**Task prompt**
Up to and including the line with "(0.127, 0.175, 0.21))", please set down the entries below exactly, starting from the first line.

━━ Provided records

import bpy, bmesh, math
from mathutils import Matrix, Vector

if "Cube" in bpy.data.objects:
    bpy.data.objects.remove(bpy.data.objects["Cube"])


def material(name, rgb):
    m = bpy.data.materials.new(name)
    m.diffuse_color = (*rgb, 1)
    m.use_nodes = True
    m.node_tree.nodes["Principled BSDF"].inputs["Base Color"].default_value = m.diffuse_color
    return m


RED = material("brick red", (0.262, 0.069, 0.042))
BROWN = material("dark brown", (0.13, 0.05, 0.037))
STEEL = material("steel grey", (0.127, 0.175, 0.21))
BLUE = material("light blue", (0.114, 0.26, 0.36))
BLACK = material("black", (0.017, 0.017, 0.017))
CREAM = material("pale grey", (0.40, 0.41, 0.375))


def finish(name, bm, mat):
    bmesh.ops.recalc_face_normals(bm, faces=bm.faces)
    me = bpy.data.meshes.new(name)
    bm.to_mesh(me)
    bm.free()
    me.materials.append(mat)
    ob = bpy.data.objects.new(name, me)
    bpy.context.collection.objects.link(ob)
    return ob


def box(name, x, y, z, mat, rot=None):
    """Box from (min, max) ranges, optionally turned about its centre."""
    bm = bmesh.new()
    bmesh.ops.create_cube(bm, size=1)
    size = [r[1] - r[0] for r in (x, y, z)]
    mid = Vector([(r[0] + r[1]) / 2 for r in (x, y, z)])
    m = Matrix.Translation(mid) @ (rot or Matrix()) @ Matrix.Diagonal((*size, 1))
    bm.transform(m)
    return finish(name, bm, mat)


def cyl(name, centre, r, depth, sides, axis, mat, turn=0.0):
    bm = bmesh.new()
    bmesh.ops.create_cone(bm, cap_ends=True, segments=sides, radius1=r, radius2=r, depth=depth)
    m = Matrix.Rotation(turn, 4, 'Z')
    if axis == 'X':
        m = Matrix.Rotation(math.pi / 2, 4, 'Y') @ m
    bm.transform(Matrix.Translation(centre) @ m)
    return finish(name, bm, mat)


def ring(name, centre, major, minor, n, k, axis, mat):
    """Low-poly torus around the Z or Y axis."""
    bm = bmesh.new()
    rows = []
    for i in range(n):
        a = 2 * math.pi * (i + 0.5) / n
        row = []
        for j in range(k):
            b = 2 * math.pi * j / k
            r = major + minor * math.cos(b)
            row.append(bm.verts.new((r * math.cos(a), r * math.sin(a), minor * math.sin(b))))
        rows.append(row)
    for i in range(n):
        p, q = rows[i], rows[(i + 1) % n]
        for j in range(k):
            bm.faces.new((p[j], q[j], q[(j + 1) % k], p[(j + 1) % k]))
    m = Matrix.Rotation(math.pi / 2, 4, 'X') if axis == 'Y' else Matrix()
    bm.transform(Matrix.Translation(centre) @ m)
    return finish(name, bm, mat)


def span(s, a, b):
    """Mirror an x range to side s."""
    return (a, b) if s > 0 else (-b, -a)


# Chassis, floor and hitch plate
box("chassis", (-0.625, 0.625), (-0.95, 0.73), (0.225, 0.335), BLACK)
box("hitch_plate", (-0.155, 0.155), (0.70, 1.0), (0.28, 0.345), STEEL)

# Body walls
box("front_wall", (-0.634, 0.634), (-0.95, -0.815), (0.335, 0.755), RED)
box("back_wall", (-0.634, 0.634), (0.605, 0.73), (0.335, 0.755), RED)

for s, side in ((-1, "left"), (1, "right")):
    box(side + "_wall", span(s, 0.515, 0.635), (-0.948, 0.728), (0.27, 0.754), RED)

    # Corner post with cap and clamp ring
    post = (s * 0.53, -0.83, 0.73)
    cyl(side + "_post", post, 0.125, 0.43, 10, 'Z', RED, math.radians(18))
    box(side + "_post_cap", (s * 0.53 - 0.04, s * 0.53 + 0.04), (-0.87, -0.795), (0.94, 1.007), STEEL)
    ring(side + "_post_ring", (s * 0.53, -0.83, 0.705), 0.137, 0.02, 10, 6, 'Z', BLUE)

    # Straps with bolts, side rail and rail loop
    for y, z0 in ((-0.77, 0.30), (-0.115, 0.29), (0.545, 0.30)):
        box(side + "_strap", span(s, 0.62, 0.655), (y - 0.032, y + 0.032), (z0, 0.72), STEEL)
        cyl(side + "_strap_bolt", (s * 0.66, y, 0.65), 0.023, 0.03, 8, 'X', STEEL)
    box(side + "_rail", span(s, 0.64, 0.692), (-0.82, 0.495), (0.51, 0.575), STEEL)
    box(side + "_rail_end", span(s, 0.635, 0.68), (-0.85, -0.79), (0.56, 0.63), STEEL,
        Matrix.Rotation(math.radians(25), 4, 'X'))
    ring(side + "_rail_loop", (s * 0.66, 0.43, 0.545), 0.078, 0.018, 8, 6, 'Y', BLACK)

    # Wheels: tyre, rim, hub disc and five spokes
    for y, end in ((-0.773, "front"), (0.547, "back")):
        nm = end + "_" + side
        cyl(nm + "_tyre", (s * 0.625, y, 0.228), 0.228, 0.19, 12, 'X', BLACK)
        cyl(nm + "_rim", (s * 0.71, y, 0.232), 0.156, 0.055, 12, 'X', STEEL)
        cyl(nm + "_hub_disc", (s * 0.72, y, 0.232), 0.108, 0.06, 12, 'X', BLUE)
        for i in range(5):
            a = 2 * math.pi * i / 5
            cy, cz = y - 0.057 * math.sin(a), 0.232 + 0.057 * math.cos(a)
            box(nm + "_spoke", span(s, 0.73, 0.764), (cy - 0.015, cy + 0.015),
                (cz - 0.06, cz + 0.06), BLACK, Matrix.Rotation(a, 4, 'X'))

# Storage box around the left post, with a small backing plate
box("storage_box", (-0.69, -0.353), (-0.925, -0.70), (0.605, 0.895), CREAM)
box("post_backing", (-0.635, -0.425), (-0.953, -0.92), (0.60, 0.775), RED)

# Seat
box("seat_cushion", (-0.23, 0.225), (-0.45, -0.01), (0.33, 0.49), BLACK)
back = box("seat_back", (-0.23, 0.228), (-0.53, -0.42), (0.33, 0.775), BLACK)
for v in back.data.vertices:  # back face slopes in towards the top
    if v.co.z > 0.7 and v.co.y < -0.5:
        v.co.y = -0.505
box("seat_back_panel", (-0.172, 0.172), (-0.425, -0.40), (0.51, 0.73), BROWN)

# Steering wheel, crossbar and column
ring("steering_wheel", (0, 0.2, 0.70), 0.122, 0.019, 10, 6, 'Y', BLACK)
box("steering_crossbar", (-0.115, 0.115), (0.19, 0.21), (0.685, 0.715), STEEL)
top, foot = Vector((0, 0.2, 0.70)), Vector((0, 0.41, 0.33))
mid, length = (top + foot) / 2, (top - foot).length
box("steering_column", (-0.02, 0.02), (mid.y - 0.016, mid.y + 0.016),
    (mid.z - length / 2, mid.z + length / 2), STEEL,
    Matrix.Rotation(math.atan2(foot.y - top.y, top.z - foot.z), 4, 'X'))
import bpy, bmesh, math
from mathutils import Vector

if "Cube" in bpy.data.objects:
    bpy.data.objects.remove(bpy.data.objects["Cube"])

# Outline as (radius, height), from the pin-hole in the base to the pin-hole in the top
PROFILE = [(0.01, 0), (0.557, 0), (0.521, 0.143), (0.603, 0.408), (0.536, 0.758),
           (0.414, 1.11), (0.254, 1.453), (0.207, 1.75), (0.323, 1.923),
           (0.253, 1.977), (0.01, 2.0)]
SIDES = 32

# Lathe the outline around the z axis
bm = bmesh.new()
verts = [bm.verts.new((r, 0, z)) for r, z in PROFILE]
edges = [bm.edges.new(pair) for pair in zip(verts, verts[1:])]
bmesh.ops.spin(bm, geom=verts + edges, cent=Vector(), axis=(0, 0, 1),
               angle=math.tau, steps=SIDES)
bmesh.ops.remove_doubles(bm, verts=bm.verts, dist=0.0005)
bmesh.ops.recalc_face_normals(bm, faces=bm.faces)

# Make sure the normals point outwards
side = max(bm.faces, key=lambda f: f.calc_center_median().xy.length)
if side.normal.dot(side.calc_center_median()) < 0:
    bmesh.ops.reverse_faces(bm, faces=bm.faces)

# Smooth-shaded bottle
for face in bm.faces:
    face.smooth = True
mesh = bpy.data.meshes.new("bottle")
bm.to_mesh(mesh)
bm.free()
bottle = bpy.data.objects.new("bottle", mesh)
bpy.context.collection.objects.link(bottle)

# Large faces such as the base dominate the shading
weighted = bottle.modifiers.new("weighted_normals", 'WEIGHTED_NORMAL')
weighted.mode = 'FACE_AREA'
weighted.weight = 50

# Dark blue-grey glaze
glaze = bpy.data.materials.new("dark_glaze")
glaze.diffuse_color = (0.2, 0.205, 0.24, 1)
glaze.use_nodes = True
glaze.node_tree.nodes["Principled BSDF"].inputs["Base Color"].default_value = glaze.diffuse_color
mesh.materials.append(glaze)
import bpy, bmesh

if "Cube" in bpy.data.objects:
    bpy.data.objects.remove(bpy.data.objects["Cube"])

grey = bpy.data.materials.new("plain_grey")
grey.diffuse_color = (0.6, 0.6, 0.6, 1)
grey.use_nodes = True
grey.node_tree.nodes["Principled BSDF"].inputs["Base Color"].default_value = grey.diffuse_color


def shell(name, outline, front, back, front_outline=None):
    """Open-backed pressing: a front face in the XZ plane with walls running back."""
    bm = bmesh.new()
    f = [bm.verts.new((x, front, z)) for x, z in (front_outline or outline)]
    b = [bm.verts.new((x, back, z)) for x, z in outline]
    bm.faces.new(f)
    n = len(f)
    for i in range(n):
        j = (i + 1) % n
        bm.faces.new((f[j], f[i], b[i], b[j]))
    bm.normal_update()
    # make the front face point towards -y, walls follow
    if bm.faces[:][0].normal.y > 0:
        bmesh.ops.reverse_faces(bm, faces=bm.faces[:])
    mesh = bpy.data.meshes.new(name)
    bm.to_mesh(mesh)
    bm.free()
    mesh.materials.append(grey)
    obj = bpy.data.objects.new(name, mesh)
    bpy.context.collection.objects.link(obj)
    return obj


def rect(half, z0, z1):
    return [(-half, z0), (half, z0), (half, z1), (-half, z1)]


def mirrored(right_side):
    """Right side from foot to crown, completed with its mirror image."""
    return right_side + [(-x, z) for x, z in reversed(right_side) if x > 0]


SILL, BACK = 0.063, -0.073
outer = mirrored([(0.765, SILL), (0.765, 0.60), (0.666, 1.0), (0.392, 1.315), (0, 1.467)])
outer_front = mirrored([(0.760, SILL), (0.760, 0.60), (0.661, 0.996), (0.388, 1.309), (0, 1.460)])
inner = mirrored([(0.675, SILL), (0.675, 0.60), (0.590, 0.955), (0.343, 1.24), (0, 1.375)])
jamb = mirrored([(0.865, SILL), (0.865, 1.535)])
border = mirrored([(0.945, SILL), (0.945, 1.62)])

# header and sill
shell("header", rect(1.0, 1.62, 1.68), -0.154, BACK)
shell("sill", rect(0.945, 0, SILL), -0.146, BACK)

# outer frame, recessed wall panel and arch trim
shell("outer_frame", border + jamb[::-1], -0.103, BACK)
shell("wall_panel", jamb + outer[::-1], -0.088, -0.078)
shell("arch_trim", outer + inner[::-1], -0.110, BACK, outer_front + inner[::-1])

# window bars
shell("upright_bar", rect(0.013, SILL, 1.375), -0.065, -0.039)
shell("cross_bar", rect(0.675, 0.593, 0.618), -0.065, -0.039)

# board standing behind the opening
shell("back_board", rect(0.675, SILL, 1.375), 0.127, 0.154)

━━━━

**Answer to this task**
import bpy, bmesh, math
from mathutils import Matrix, Vector

if "Cube" in bpy.data.objects:
    bpy.data.objects.remove(bpy.data.objects["Cube"])


def material(name, rgb):
    m = bpy.data.materials.new(name)
    m.diffuse_color = (*rgb, 1)
    m.use_nodes = True
    m.node_tree.nodes["Principled BSDF"].inputs["Base Color"].default_value = m.diffuse_color
    return m


RED = material("brick red", (0.262, 0.069, 0.042))
BROWN = material("dark brown", (0.13, 0.05, 0.037))
STEEL = material("steel grey", (0.127, 0.175, 0.21))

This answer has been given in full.